Last month, Shell and ConocoPhillips became the latest global oil giants to pull back from the Alberta oil sands. On March 9, Royal Dutch Shell (Shell Canada’s parent company) sold most of its Alberta assets to Canadian Natural Resources Limited (CNRL), Canada’s largest hydrocarbon corporation by volume of production. On March 29, US-based ConocoPhillips sold …
Disclaimer: This is my personal letter as a member of Bigstone Cree Nation on current events regarding the environmental, social, and economic impacts of resource extraction. I have shared a copy of this letter with my Chief and Council as a concerned member. There is something happening underneath our feet. It will stop the rivers …
The problem of corporate influence in politics and government is heating up in BC as we head towards the May election. 2017 kicked off with an explosive story in the New York Times, aptly titled “British Columbia: The Wild West of Canadian Political Cash.” The story drew widespread attention to the complete absence of limits …
In November 2015, the government of Alberta announced its Climate Leadership Plan, and in June 2016, the enabling legislation for the plan, Bill 20, the Climate Leadership Implementation Act, received royal assent.
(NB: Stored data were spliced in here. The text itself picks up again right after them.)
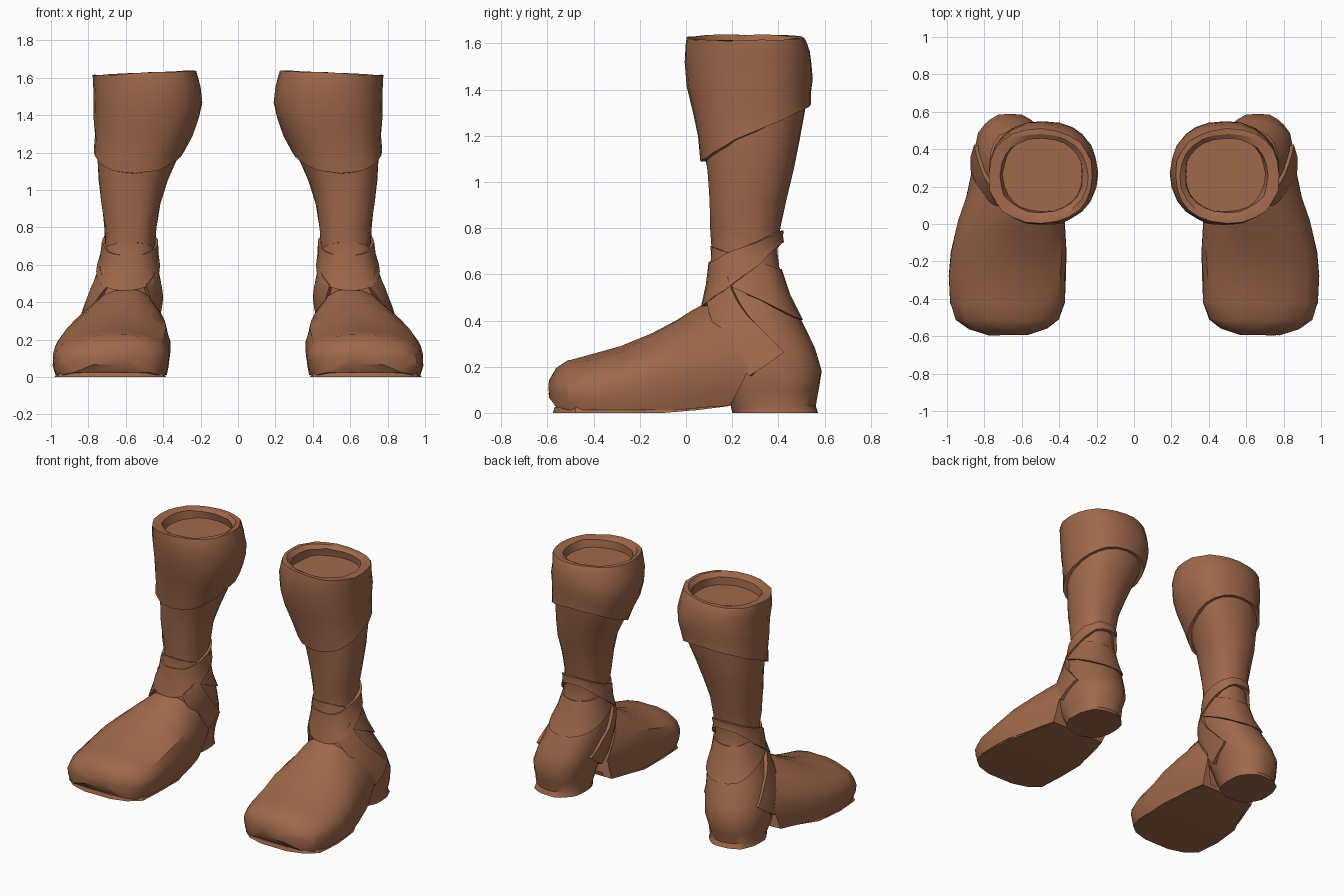
import bpy, bmesh, math, random

if "Cube" in bpy.data.objects:
    bpy.data.objects.remove(bpy.data.objects["Cube"])

random.seed(4)
N = 24  # sides of the leg

leather = bpy.data.materials.new("brown leather")
leather.diffuse_color = (0.35, 0.14, 0.07, 1)
leather.use_nodes = True
leather.node_tree.nodes["Principled BSDF"].inputs["Base Color"].default_value = leather.diffuse_color


def finish(name, bm, angle=32):
    """Turn a bmesh into a leather object mirrored to the other boot."""
    bmesh.ops.recalc_face_normals(bm, faces=bm.faces)
    me = bpy.data.meshes.new(name)
    bm.to_mesh(me)
    bm.free()
    me.materials.append(leather)
    ob = bpy.data.objects.new(name, me)
    bpy.context.collection.objects.link(ob)
    ob.modifiers.new("other boot", 'MIRROR').use_mirror_merge = False
    bpy.ops.object.select_all(action='DESELECT')
    ob.select_set(True)
    bpy.context.view_layer.objects.active = ob
    bpy.ops.object.shade_smooth_by_angle(angle=math.radians(angle))


def loft(name, rings, caps=True, closed=False, jitter=0.004):
    """Skin closed rings; optionally cap the ends or join last to first."""
    bm = bmesh.new()
    j = lambda: random.uniform(-jitter, jitter)
    vs = [[bm.verts.new((x + j(), y + j(), max(0, z + (j() if z > 0.03 else 0))))
           for x, y, z in r] for r in rings]
    n = len(rings[0])
    pairs = list(zip(vs, vs[1:])) + ([(vs[-1], vs[0])] if closed else [])
    for a, b in pairs:
        for i in range(n):
            k = (i + 1) % n
            bm.faces.new((a[i], a[k], b[k], b[i]))
    if caps:
        bm.faces.new(vs[0])
        bm.faces.new(vs[-1])
    finish(name, bm)


# Leg sections: z, x min, x max, y min, y max
LEG = [(0.00, 0.50, 0.84, 0.20, 0.575), (0.03, 0.50, 0.835, 0.19, 0.56),
       (0.10, 0.49, 0.85, 0.15, 0.575), (0.18, 0.47, 0.855, 0.12, 0.59),
       (0.28, 0.44, 0.84, 0.09, 0.555), (0.40, 0.42, 0.80, 0.08, 0.495),
       (0.50, 0.425, 0.76, 0.09, 0.45), (0.60, 0.44, 0.73, 0.11, 0.41),
       (0.70, 0.445, 0.71, 0.115, 0.395), (0.80, 0.435, 0.715, 0.105, 0.41),
       (0.92, 0.415, 0.73, 0.10, 0.43), (1.05, 0.375, 0.745, 0.09, 0.465),
       (1.18, 0.32, 0.75, 0.07, 0.49), (1.30, 0.255, 0.75, 0.045, 0.515),
       (1.45, 0.21, 0.755, 0.015, 0.535), (1.55, 0.22, 0.755, 0.01, 0.525),
       (1.635, 0.235, 0.765, 0.02, 0.49)]


def leg_point(t, z, off=0.0):
    """Point on the leg surface at angle t and height z, pushed out by off."""
    for a, b in zip(LEG, LEG[1:]):
        if z <= b[0]:
            break
    f = (z - a[0]) / (b[0] - a[0])
    x0, x1, y0, y1 = (p + (q - p) * f for p, q in zip(a[1:], b[1:]))
    c, s = math.cos(t), math.sin(t)
    p = lambda v: math.copysign(abs(v) ** 0.88, v)
    return ((x0 + x1) / 2 + ((x1 - x0) / 2 + off) * p(c),
            (y0 + y1) / 2 + ((y1 - y0) / 2 + off) * p(s), z)


ANG = [2 * math.pi * i / N for i in range(N)]


def ring(height, off):
    """Ring on the leg whose height depends on the angle."""
    return [leg_point(t, height(t), off) for t in ANG]


def slant(front, back):
    """Height rising from the front of the leg to its back."""
    return lambda t: front + (back - front) * (1 + math.sin(t)) / 2


def mix(f, g, k):
    return lambda t: f(t) * (1 - k) + g(t) * k


# Shaft and heel in one skin
loft("shaft_and_heel", [ring(lambda t, z=s[0]: z, 0) for s in LEG[:-2]])

# Turned-down cuff: slanted hem, thick rim, sunken opening with a floor
hem, top = slant(1.09, 1.33), lambda t: 1.625 - 0.012 * math.cos(t)
cuff = [ring(hem, -0.01), ring(hem, 0.022)]
cuff += [ring(mix(hem, top, k), 0.017) for k in (0.2, 0.4, 0.6, 0.8, 0.95)]
cuff += [ring(top, 0.014), ring(top, -0.012),
         ring(lambda t: 1.61, -0.045), ring(lambda t: 1.56, -0.055)]
loft("cuff", cuff)

# Crossed wraps round the ankle
for name, lo, hi, o in (("ankle_wrap", slant(0.46, 0.74), slant(0.65, 0.79), 0.016),
                        ("lower_wrap", slant(0.62, 0.40), slant(0.72, 0.62), 0.007)):
    loft(name, [ring(lo, -0.015), ring(lo, o + 0.006), ring(mix(lo, hi, 0.5), o),
                ring(hi, o), ring(hi, -0.015)], caps=False, closed=True, jitter=0.003)


# Strap from the instep down to the heel on both sides of the ankle
def heel_strap(name, side):
    rings = []
    for i in range(7):
        k = i / 6
        z, mid, half = 0.54 - 0.33 * k, -0.75 + 0.78 * k, 0.30
        sec = []
        for d, o in ((-1, -0.02), (-1, 0.026), (0, 0.022), (1, 0.02), (1, -0.02)):
            t = mid + d * half
            t = t if side > 0 else math.pi - t
            sec.append(leg_point(t, z + 0.05 * d, o))
        rings.append(sec)
    loft(name, rings, jitter=0.003)


heel_strap("outer_heel_strap", 1)
heel_strap("inner_heel_strap", -1)

# Foot stations: y, x min, x max, z bottom, z top, backward sweep of the edge
FOOT = [(-0.592, 0.57, 0.78, 0.07, 0.145, 0), (-0.56, 0.47, 0.89, 0.025, 0.195, 0),
        (-0.51, 0.405, 0.955, 0.012, 0.228, 0), (-0.42, 0.372, 0.99, 0.012, 0.25, 0),
        (-0.28, 0.368, 0.995, 0.012, 0.288, 0), (-0.15, 0.365, 0.985, 0.012, 0.345, 0),
        (-0.04, 0.38, 0.945, 0.015, 0.405, 0.06), (0.03, 0.40, 0.905, 0.025, 0.445, 0.13),
        (0.08, 0.425, 0.875, 0.03, 0.475, 0.20)]
HALF = [(0.6, 0), (0.94, 0), (0.98, 0.16), (1, 0.38), (0.97, 0.55), (0.85, 0.74),
        (0.55, 0.91), (0.25, 0.98)]
SECTION = HALF + [(0, 1)] + [(-w, h) for w, h in reversed(HALF)]


def foot_ring(y, x0, x1, z0, z1, sweep):
    out = []
    for w, h in SECTION:
        back = (1 - h) / 0.64 if h > 0.36 else 0.55 + 0.45 * h / 0.36
        out.append(((x0 + x1) / 2 + w * (x1 - x0) / 2 - 0.06 * h * h * (z1 / 0.47),
                    y + sweep * back, z0 + h * (z1 - z0)))
    return out


loft("foot", [foot_ring(*s) for s in FOOT])

# Thin flared sole under the front of the foot, lifting at the arch
SOLE = [(-0.575, 0.58, 0.78, 0), (-0.545, 0.47, 0.89, 0), (-0.48, 0.395, 0.965, 0),
        (-0.3, 0.385, 0.98, 0), (-0.1, 0.385, 0.96, 0), (0.05, 0.42, 0.89, 0.012),
        (0.19, 0.45, 0.85, 0.03)]
loft("sole", [[(x0, y, z), (x1, y, z), (x1 - 0.012, y + 0.005, z + 0.025),
               (x0 + 0.012, y + 0.005, z + 0.025)] for y, x0, x1, z in SOLE], jitter=0.002)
Bill 25, the Oil Sands Emissions Limit Act — commonly referred to as the emissions cap — is an additional plank in the government’s overall …
It has now been a full year since the Alberta government announced its new royalty framework for oil and gas. The announcement, delivered with significant fanfare on January 29, 2016, and accompanied by numerous statements of support from the oil and gas industry, essentially boiled down to the statement that Alberta was already receiving its …
What does the spruce budworm have to do with the oil industry? Let’s start with the budworm. Last year, I completed a year-long investigation in Quebec’s forestry industry, as a visiting journalist at Concordia University in Montreal. My seven journalism students and I reported on what happened after a cyclical budworm infestation hit the forests …
After the federal approval of Kinder Morgan’s controversial Trans Mountain Pipeline Expansion (TMX), Alberta Premier Rachel Notley came to BC to sell the pipeline’s economic benefits. She claims BC will get a $1 billion per year boost in GDP as a result of the pipeline, as well as thousands of jobs in both construction and …
Despite sustained opposition to Kinder Morgan’s plan to twin the Trans Mountain pipeline, Prime Minister Justin Trudeau and his Cabinet gave it their blessing yesterday. Reaction from the many people, communities and nations opposed to the pipeline was swift. Twenty one municipalities and over 100 First Nations and Tribes have registered their opposition since the …
One year ago this week, the government of Alberta announced its Climate Leadership Plan, and in June 2016, the enabling legislation for the plan, Bill 20, the Climate Leadership Implementation Act, received royal assent. Alberta’s Climate Leadership Plan is based on the report developed by the government’s Climate Change Advisory Panel, chaired by economist Andrew Leach, an associate …
Royal Bank of Canada CEO David McKay made a few headlines last week when he offered his thoughts to the Edmonton Chamber of Commerce on the energy and climate challenges facing Canada. In his speech he called on the federal government to help get fossil fuel resources to market by approving new bitumen pipelines and …
For decades, the urgent need for climate action was stymied by what came to be known as “climate denialism” (or its more mild cousin, “climate skepticism”). In an effort to create public confusion and stall political progress, the fossil fuel industry poured tens of millions of dollars into the pockets of foundations, think tanks, lobby …
Last year we launched the Corporate Mapping Project, which is investigating the power and influence of the fossil fuel industry in Western Canada. One of the first things we did was hold a series of community meetings with environmental, Indigenous and labour groups to discuss the project. We did this in each of the three …